What technological innovations have been employed in the creation of the Vastra-Cool jacket? What advantages does this jacket offer, and to what extent does it lower temperature?

SG: Equipped with integrated miniaturised fans strategically placed on the garment (two in the front and two on the back), the Vastra-Cool jacket ensures optimal ventilation during strenuous working hours. The fans are derived from recycled electronic components and provide a continuous flow of fresh air, promoting a cooler and more comfortable work experience even in challenging environments.

Could you elaborate on your e-waste sourcing methods and the manufacturing process from procurement to production?

SG: I acquired the cooling motor fan from the Sunday scrap market in Ahmedabad. I then tested all the components, marked the dimensions on the cloth and put together the jacket in Anant’s Fashion Lab, which is equipped with advanced machines. The rest of the work, including fitting fans and other battery-driven components, was done in Makerspace, Anant’s digital lab offering a state-of-the-art prototyping and product development facility.

Which specific market segment does this jacket cater to, and is it tailored for general or industry-specific use?

PS: The Vastra-Cool jacket has been designed with the construction and on-site workers in mind. In its second design stage, we will improve it further and make it suitable for even those working in tunnels and mines. It was initially developed as an alpha-level prototype that can be used at nearby construction sites.

What is the durability of the Vastra-Cool jacket, and how many seasons can it be worn comfortably?

PS: The jacket is made with muslin, a material perfect for summer.
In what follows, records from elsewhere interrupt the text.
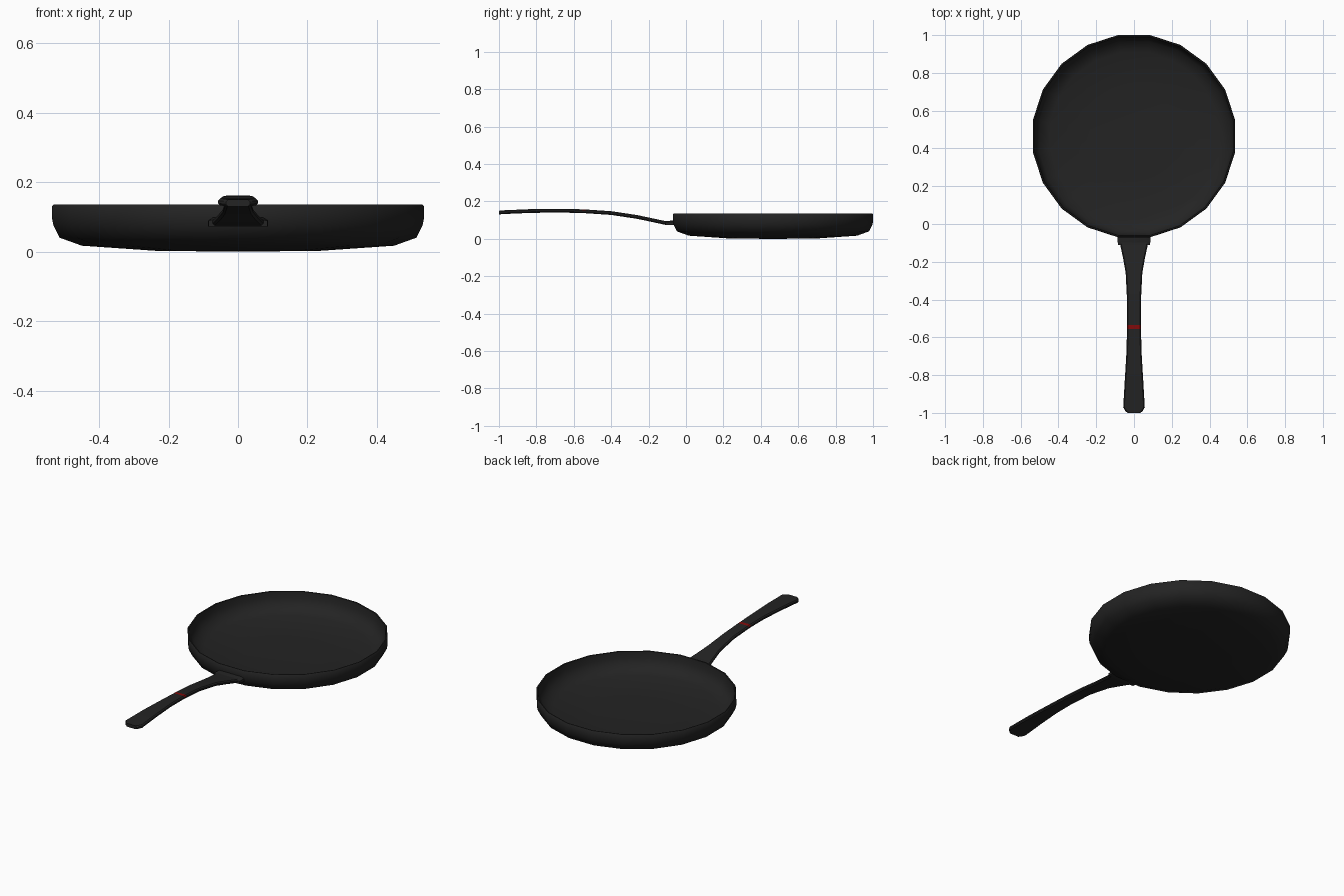
import bpy, bmesh, math

if "Cube" in bpy.data.objects:
    bpy.data.objects.remove(bpy.data.objects["Cube"])


def material(name, rgb):
    m = bpy.data.materials.new(name)
    m.diffuse_color = (*rgb, 1)
    m.use_nodes = True
    m.node_tree.nodes["Principled BSDF"].inputs["Base Color"].default_value = m.diffuse_color
    return m


BLACK = material("matte black", (0.017, 0.017, 0.017))
RED = material("dark red", (0.22, 0.003, 0.003))


def make_object(name, bm, angle, mats):
    bmesh.ops.recalc_face_normals(bm, faces=bm.faces)
    me = bpy.data.meshes.new(name)
    bm.to_mesh(me)
    bm.free()
    for m in mats:
        me.materials.append(m)
    ob = bpy.data.objects.new(name, me)
    bpy.context.collection.objects.link(ob)
    bpy.ops.object.select_all(action='DESELECT')
    ob.select_set(True)
    bpy.context.view_layer.objects.active = ob
    bpy.ops.object.shade_smooth_by_angle(angle=math.radians(angle))
    return ob


def loft(bm, rings):
    """Join closed rings of points with quads and cap both ends."""
    loops = [[bm.verts.new(p) for p in r] for r in rings]
    n = len(loops[0])
    for a, b in zip(loops, loops[1:]):
        for i in range(n):
            j = (i + 1) % n
            bm.faces.new((a[i], a[j], b[j], b[i]))
    bm.faces.new(loops[0])
    bm.faces.new(loops[-1])


# Pan body: 20-sided bowl, outside profile up to the rim, then inside down
SIDES, CY = 20, 0.465
profile = [(0.235, 0.002), (0.455, 0.017), (0.52, 0.04), (0.538, 0.075),
           (0.542, 0.095), (0.542, 0.131), (0.538, 0.135), (0.532, 0.134),
           (0.529, 0.095), (0.508, 0.05), (0.45, 0.029), (0.235, 0.015)]
bm = bmesh.new()
rings = []
for r, z in profile:
    ring = []
    for k in range(SIDES):
        a = math.radians(9 + 18 * k)
        ring.append((r * math.cos(a), CY + r * math.sin(a), z))
    rings.append(ring)
loft(bm, rings)
# domed centre of base and floor
caps = [f for f in bm.faces if len(f.verts) == SIDES]
for f in caps:
    z = 0.0 if f.calc_center_median().z < 0.01 else 0.013
    res = bmesh.ops.poke(bm, faces=[f])
    res["verts"][0].co.z = z
make_object("pan_body", bm, 50, [BLACK])


# Handle: curved flat bar, stations are (y, z centre, half width)
def section(y, z, w, t=0.010):
    c = min(0.006, w * 0.2)
    half = [(w - c, t), (w, t * 0.4), (w, -t * 0.4), (w - c, -t)]
    pts = half + [(-x, h) for x, h in reversed(half)]
    return [(x, y, z + h) for x, h in pts]


stations = [(-0.075, 0.083, 0.078), (-0.11, 0.085, 0.073), (-0.18, 0.100, 0.058),
            (-0.26, 0.117, 0.044), (-0.40, 0.138, 0.037), (-0.535, 0.147, 0.037),
            (-0.555, 0.148, 0.037), (-0.68, 0.151, 0.040), (-0.83, 0.149, 0.049),
            (-0.97, 0.143, 0.057), (-0.99, 0.1415, 0.046), (-1.0, 0.140, 0.034)]
bm = bmesh.new()
loft(bm, [section(*s) for s in stations])
bm.normal_update()
bmesh.ops.recalc_face_normals(bm, faces=bm.faces)
# thin red band across the top of the handle
for f in bm.faces:
    c = f.calc_center_median()
    if -0.555 < c.y < -0.535 and f.normal.z > 0.3:
        f.material_index = 1
make_object("handle", bm, 30, [BLACK, RED])

# Bracket joining the handle to the pan wall
outline = [(0.087, 0.073), (0.087, 0.089), (0.072, 0.098)]
outline += [(-x, z) for x, z in reversed(outline)]
bm = bmesh.new()
loft(bm, [[(x * s, y, min(z, top)) for x, z in outline]
          for y, s, top in ((-0.062, 1, 0.098), (-0.08, 1, 0.098), (-0.11, 0.98, 0.092))])
make_object("handle_bracket", bm, 30, [BLACK])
It can easily be used for more than two years, considering the harsh working conditions of construction workers. It has been designed like a regular jacket with a standard front opening. A total of four fans are attached to it, two in the front and two at the back.

Is the Vastra-Cool jacket currently available for commercial purchase, and if so, could you provide an approximate pricing overview? If not, is Anant planning to do it commercially?

PS: The jacket is a design in progress; hence, it is not commercially available. We wish to take this design to the beta level and reach a point where we can manufacture a few units for pilot production.

What unique arrangements have been implemented to produce this distinctive garment?

PS: Anant National University provides solid infrastructural support for such projects and other product innovations. So, no special arrangements were required since we have fully-equipped labs already available for students. The Fashion Lab, where Sanyukta worked on this project, has more than 20 machines, including sewing machines, steam machines and other accessory attachments.

Any further details you would like to add about the Vastra-Cool Jacket which you would want to highlight with the media?

PS and SG: This workwear jacket is a revolutionary garment designed for modern construction professionals. Crafted from repurposed e-waste, this sustainable jacket prioritises the environment while enhancing comfort and functionality. The design combines practicality with eco-consciousness, reducing electronic waste while catering to the needs of construction workers.

Secondly, the batteries used to run the fans are Lippo rechargeable batteries. If the system is modified further, which we are working on, we will be able to charge these batteries using natural resources.

Can you briefly tell us about the Makerspace at Anant National University.

PS: Anant’s Makerspace is an 8,150 sq ft collaborative workshop area with state-of-the-art facilities for students to work on prototyping their studio projects. It is divided into sections for wood-working, metalworking, hand fabrication on plastics and workstations for clay, ceramics and plaster of Paris. The facility is equipped with a hi-tech digital manufacturing laboratory and an electronics workbench. The Makerspace team includes faculty and technical staff who train students in design and craft skills and empower them with the ability to convert ideas into reality.

Students can make the following explorations in the Makerspace area:

  • Proof of concept prototypes
  • Experimental models
  • Art and fun articles
  • Exploration of materials outcomes
  • Full working models
  • Programmable and intelligent IoT-enabled devices